*Data provided*.
# # # #
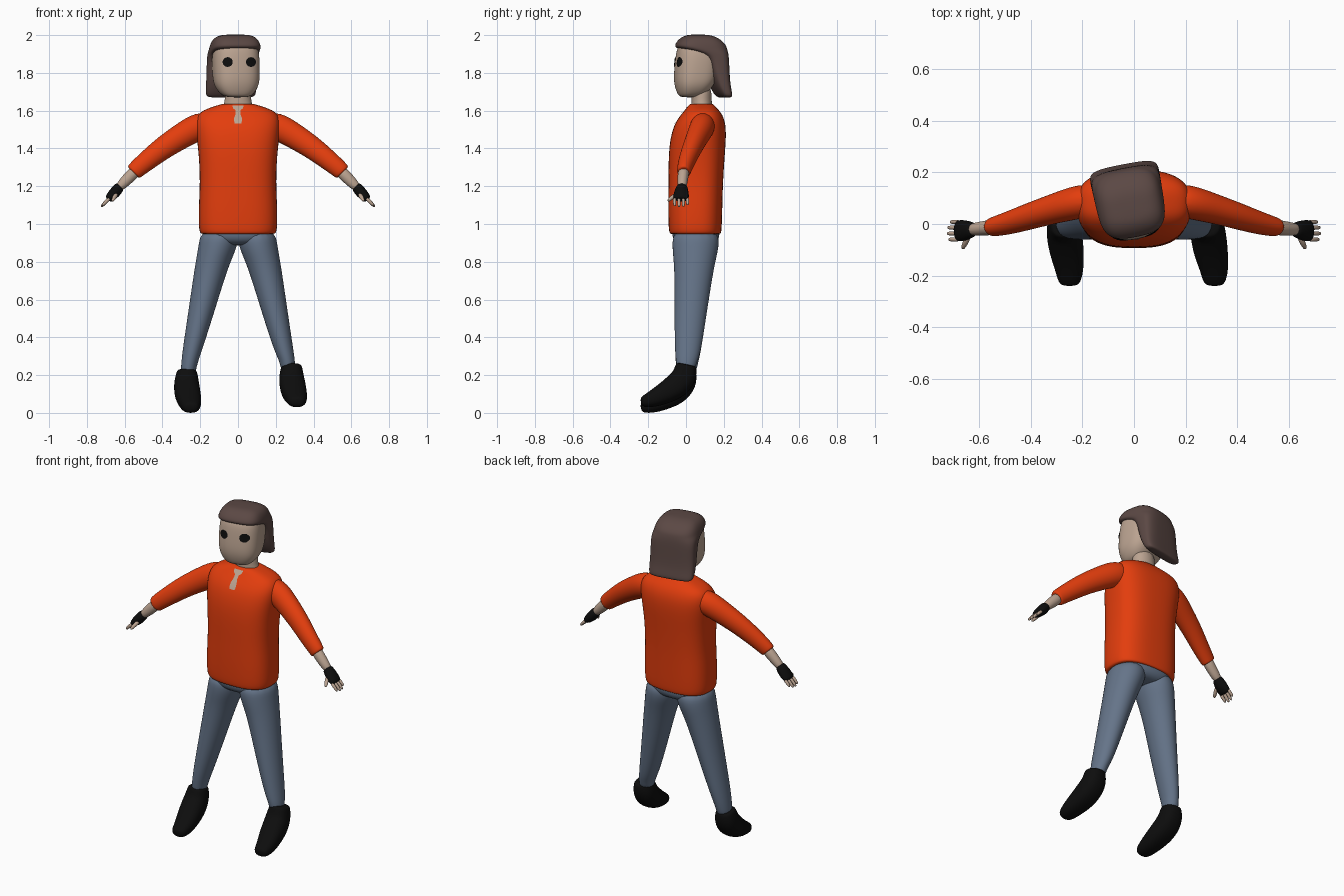
import bpy, bmesh, math
from mathutils import Vector, Matrix


def material(name, rgb):
    m = bpy.data.materials.new(name)
    m.diffuse_color = (*rgb, 1)
    return m


ORANGE = material("orange_knit", (0.77, 0.047, 0.004))
DENIM = material("blue_denim", (0.13, 0.175, 0.25))
SKIN = material("skin", (0.50, 0.37, 0.285))
HAIR = material("brown_hair", (0.105, 0.065, 0.058))
BLACK = material("black", (0.004, 0.004, 0.004))


def finish(name, bm, mat):
    me = bpy.data.meshes.new(name)
    bm.to_mesh(me)
    bm.free()
    me.materials.append(mat)
    for p in me.polygons:
        p.use_smooth = True
    ob = bpy.data.objects.new(name, me)
    bpy.context.collection.objects.link(ob)
    return ob


def loft(name, rings, mat, ref=None, power=2.0, n=16, matrix=None, levels=2):
    """Skin rings (x, y, z, half_u, half_v); flat rings, or square to the path if ref is given."""
    bm = bmesh.new()
    pts = [Vector(r[:3]) for r in rings]
    loops = []
    for i, r in enumerate(rings):
        u, v = Vector((1, 0, 0)), Vector((0, 1, 0))
        if ref:
            t = (pts[min(i + 1, len(pts) - 1)] - pts[max(i - 1, 0)]).normalized()
            u = Vector(ref)
            u = (u - t * u.dot(t)).normalized()
            v = t.cross(u)
        loop = []
        for k in range(n):
            a = 2 * math.pi * (k + 0.5) / n
            c, s = math.cos(a), math.sin(a)
            cu = math.copysign(abs(c) ** (2 / power), c) * r[3] * 1.025
            sv = math.copysign(abs(s) ** (2 / power), s) * r[4] * 1.025
            loop.append(bm.verts.new(pts[i] + u * cu + v * sv))
        loops.append(loop)
    for a, b in zip(loops, loops[1:]):
        for k in range(n):
            j = (k + 1) % n
            bm.faces.new((a[k], a[j], b[j], b[k]))
    bm.faces.new(loops[0])
    bm.faces.new(loops[-1])
    bmesh.ops.recalc_face_normals(bm, faces=bm.faces)
    if matrix:
        bm.transform(matrix)
    ob = finish(name, bm, mat)
    ob.modifiers.new("smooth", 'SUBSURF').levels = levels
    ob.modifiers[0].render_levels = levels
    return ob


def span(z, rx, front, back, x=0.0):
    """Flat ring given by its front and back y."""
    return (x, (front + back) / 2, z, rx, (back - front) / 2)


def project(ob, target):
    """Lay a thin plate on the front of the target."""
    m = ob.modifiers.new("lay_on", 'SHRINKWRAP')
    m.target = target
    m.wrap_method = 'PROJECT'
    m.use_project_y = True
    m.use_positive_direction = True
    m.wrap_mode = 'ABOVE_SURFACE'
    m.offset = 0.004


# Sweater body
torso = loft("sweater_body", [
    span(0.945, 0.185, -0.075, 0.175), span(0.95, 0.197, -0.085, 0.183),
    span(0.98, 0.205, -0.09, 0.187), span(1.10, 0.204, -0.092, 0.19),
    span(1.22, 0.197, -0.09, 0.193), span(1.36, 0.203, -0.09, 0.202),
    span(1.46, 0.215, -0.08, 0.21), span(1.54, 0.222, -0.055, 0.207),
    span(1.59, 0.205, -0.015, 0.185), span(1.615, 0.15, 0.005, 0.16),
    span(1.635, 0.085, 0.02, 0.142), span(1.637, 0.07, 0.03, 0.135)],
    ORANGE, power=2.7, n=24)

# Keyhole neckline, a thin skin-coloured plate
bm = bmesh.new()
rows = [(1.625, 0.03), (1.61, 0.026), (1.60, 0.012), (1.58, 0.013),
        (1.56, 0.02), (1.54, 0.02), (1.53, 0.017)]
prev = None
for z, w in rows:
    cur = [bm.verts.new((x, -0.3, z)) for x in (-w, 0, w)]
    if prev:
        for k in (0, 1):
            bm.faces.new((cur[k], cur[k + 1], prev[k + 1], prev[k]))
    prev = cur
project(finish("neck_opening", bm, SKIN), torso)

# Hips
loft("hips", [span(1.0, 0.18, -0.07, 0.17), span(0.94, 0.19, -0.075, 0.18),
              span(0.905, 0.16, -0.06, 0.165), span(0.885, 0.10, -0.02, 0.13)],
     DENIM, power=2.5)

# Arms and hands, mirrored
for side, s in (("left", 1), ("right", -1)):
    flip = Matrix.Diagonal((s, 1, 1, 1))

    def limb(name, rings, mat, **kw):
        ob = loft(side + "_" + name, rings, mat, ref=(0, 1, 0), matrix=flip, **kw)
        if s < 0:
            ob.data.flip_normals()

    limb("sleeve", [(0.14, 0.098, 1.535, 0.06, 0.065), (0.22, 0.085, 1.512, 0.066, 0.074),
                    (0.30, 0.062, 1.465, 0.058, 0.067), (0.39, 0.035, 1.408, 0.052, 0.061),
                    (0.48, 0.005, 1.337, 0.045, 0.053), (0.54, -0.01, 1.287, 0.038, 0.047),
                    (0.552, -0.012, 1.275, 0.035, 0.044), (0.555, -0.012, 1.272, 0.028, 0.036)],
         ORANGE)
    limb("forearm", [(0.53, -0.01, 1.295, 0.032, 0.034), (0.58, -0.017, 1.243, 0.029, 0.032),
                     (0.645, -0.023, 1.178, 0.024, 0.024)], SKIN, n=12)
    limb("glove", [(0.622, -0.022, 1.2, 0.026, 0.024), (0.63, -0.022, 1.193, 0.031, 0.029),
                   (0.655, -0.025, 1.163, 0.041, 0.031), (0.68, -0.026, 1.138, 0.042, 0.024),
                   (0.69, -0.026, 1.128, 0.036, 0.018)], BLACK, n=12)
    for i, (y, reach) in enumerate(((-0.06, 0.036), (-0.037, 0.042), (-0.014, 0.04), (0.008, 0.03))):
        x, z = 0.678, 1.138
        limb("finger_%d" % (i + 1),
             [(x, y, z, 0.010, 0.011), (x + reach * 0.6, y, z - reach * 0.55, 0.009, 0.010),
              (x + reach + 0.006, y, z - reach - 0.008, 0.008, 0.008)], SKIN, n=8, levels=1)
    limb("thumb", [(0.642, -0.045, 1.16, 0.014, 0.014), (0.655, -0.075, 1.14, 0.011, 0.012),
                   (0.666, -0.098, 1.12, 0.008, 0.008)], SKIN, n=8, levels=1)

# Legs and boots; the boots are turned and set at different heights
for side, s, low, ankle, toe in (("left", 1, 0.03, 0.285, 0.312), ("right", -1, 0.0, -0.27, -0.25)):
    loft(side + "_trouser_leg", [
        (s * 0.098, 0.05, 0.97, 0.095, 0.115), (s * 0.103, 0.052, 0.90, 0.104, 0.125),
        (s * 0.122, 0.047, 0.83, 0.096, 0.115), (s * 0.146, 0.042, 0.75, 0.086, 0.102),
        (s * 0.202, 0.022, 0.5, 0.066, 0.083), (s * 0.245, 0.010, 0.32, 0.050, 0.068),
        (s * 0.262, 0.003, 0.24 + low, 0.040, 0.055), (s * 0.265, 0, 0.19 + low, 0.038, 0.045)],
        DENIM)
    mid = (ankle + toe) / 2
    loft(side + "_boot", [
        (ankle, 0.002, 0.228 + low, 0.045, 0.045), (ankle, 0.0, 0.22 + low, 0.054, 0.056),
        (ankle - 0.003, -0.005, 0.165 + low, 0.065, 0.066),
        (mid - 0.01, -0.045, 0.115 + low, 0.069, 0.070),
        (mid, -0.11, 0.075 + low, 0.066, 0.058), (toe, -0.175, 0.044 + low, 0.055, 0.045),
        (toe, -0.22, 0.030 + low, 0.045, 0.032), (toe, -0.24, 0.027 + low, 0.03, 0.02)],
        BLACK, ref=(1, 0, 0), power=2.4)

# Neck
loft("neck", [span(1.58, 0.085, 0.03, 0.14), span(1.635, 0.075, 0.03, 0.138),
              span(1.66, 0.068, 0.03, 0.135), span(1.74, 0.068, 0.03, 0.135)], SKIN)

# Head and hair, turned slightly to one side
turn = Matrix.Rotation(math.radians(11), 4, 'Z')
head = loft("head", [
    span(1.67, 0.055, -0.025, 0.06), span(1.685, 0.085, -0.04, 0.10),
    span(1.73, 0.115, -0.055, 0.14), span(1.78, 0.122, -0.06, 0.165),
    span(1.86, 0.123, -0.052, 0.175), span(1.92, 0.118, -0.045, 0.175),
    span(1.965, 0.10, -0.025, 0.15)], SKIN, power=2.7, n=20, matrix=turn)
loft("hair", [
    span(1.668, 0.115, 0.19, 0.23), span(1.68, 0.132, 0.17, 0.238),
    span(1.73, 0.134, 0.14, 0.226), span(1.80, 0.133, 0.115, 0.222),
    span(1.87, 0.133, 0.10, 0.22), span(1.905, 0.132, 0.06, 0.217),
    span(1.928, 0.130, -0.048, 0.212), span(1.95, 0.126, -0.052, 0.205),
    span(1.98, 0.113, -0.03, 0.175), span(1.998, 0.085, 0.0, 0.135),
    span(2.003, 0.05, 0.03, 0.10)], HAIR, power=3.2, n=20, matrix=turn)

# Eyes, thin discs laid on the face
for side, x in (("left", 0.067), ("right", -0.054)):
    bm = bmesh.new()
    bmesh.ops.create_circle(bm, cap_ends=True, cap_tris=True, segments=14, radius=0.026,
                            matrix=Matrix.Translation((x, -0.3, 1.857)) @ Matrix.Rotation(math.pi / 2, 4, 'X'))
    project(finish(side + "_eye", bm, BLACK), head)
# # # #
*Work to complete*. Check each line of the entries for "target" and copy those that have it.

*Response for this exercise*.
def project(ob, target):
    """Lay a thin plate on the front of the target."""
    m.target = target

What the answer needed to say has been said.